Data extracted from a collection
== Segment start ==

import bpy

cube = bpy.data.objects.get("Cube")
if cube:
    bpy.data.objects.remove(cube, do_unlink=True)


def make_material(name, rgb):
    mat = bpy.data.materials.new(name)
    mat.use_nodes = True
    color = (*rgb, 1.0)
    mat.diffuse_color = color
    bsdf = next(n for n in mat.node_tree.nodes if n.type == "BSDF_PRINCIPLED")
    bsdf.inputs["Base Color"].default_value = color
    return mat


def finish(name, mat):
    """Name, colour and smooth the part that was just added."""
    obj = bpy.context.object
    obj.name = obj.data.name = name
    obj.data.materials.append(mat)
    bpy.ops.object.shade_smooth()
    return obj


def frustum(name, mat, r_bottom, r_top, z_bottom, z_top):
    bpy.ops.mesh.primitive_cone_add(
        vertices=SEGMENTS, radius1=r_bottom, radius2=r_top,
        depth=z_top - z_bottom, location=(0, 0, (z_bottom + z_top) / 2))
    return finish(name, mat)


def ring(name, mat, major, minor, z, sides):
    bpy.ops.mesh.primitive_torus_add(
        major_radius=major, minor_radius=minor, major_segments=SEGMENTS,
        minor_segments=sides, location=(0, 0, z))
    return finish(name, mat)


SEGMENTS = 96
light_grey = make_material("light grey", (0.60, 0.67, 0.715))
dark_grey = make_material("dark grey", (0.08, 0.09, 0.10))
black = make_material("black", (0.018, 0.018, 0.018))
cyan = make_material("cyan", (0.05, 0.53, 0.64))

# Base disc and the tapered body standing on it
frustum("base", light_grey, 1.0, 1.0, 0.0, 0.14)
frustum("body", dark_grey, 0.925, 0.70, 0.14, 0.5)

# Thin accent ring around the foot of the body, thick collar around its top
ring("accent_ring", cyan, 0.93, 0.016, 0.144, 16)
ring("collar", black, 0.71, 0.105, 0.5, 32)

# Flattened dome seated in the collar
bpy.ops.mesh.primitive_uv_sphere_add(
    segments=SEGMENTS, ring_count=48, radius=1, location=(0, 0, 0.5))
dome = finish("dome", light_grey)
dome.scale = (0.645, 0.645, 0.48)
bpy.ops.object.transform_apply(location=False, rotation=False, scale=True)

== Segment end ==

* Brief:
Copy out the entries above exactly as given, starting at the top and ending with the line containing "0.016, 0.144, 16)"; include both and nothing more.

* Written answer:
import bpy

cube = bpy.data.objects.get("Cube")
if cube:
    bpy.data.objects.remove(cube, do_unlink=True)


def make_material(name, rgb):
    mat = bpy.data.materials.new(name)
    mat.use_nodes = True
    color = (*rgb, 1.0)
    mat.diffuse_color = color
    bsdf = next(n for n in mat.node_tree.nodes if n.type == "BSDF_PRINCIPLED")
    bsdf.inputs["Base Color"].default_value = color
    return mat


def finish(name, mat):
    """Name, colour and smooth the part that was just added."""
    obj = bpy.context.object
    obj.name = obj.data.name = name
    obj.data.materials.append(mat)
    bpy.ops.object.shade_smooth()
    return obj


def frustum(name, mat, r_bottom, r_top, z_bottom, z_top):
    bpy.ops.mesh.primitive_cone_add(
        vertices=SEGMENTS, radius1=r_bottom, radius2=r_top,
        depth=z_top - z_bottom, location=(0, 0, (z_bottom + z_top) / 2))
    return finish(name, mat)


def ring(name, mat, major, minor, z, sides):
    bpy.ops.mesh.primitive_torus_add(
        major_radius=major, minor_radius=minor, major_segments=SEGMENTS,
        minor_segments=sides, location=(0, 0, z))
    return finish(name, mat)


SEGMENTS = 96
light_grey = make_material("light grey", (0.60, 0.67, 0.715))
dark_grey = make_material("dark grey", (0.08, 0.09, 0.10))
black = make_material("black", (0.018, 0.018, 0.018))
cyan = make_material("cyan", (0.05, 0.53, 0.64))

# Base disc and the tapered body standing on it
frustum("base", light_grey, 1.0, 1.0, 0.0, 0.14)
frustum("body", dark_grey, 0.925, 0.70, 0.14, 0.5)

# Thin accent ring around the foot of the body, thick collar around its top
ring("accent_ring", cyan, 0.93, 0.016, 0.144, 16)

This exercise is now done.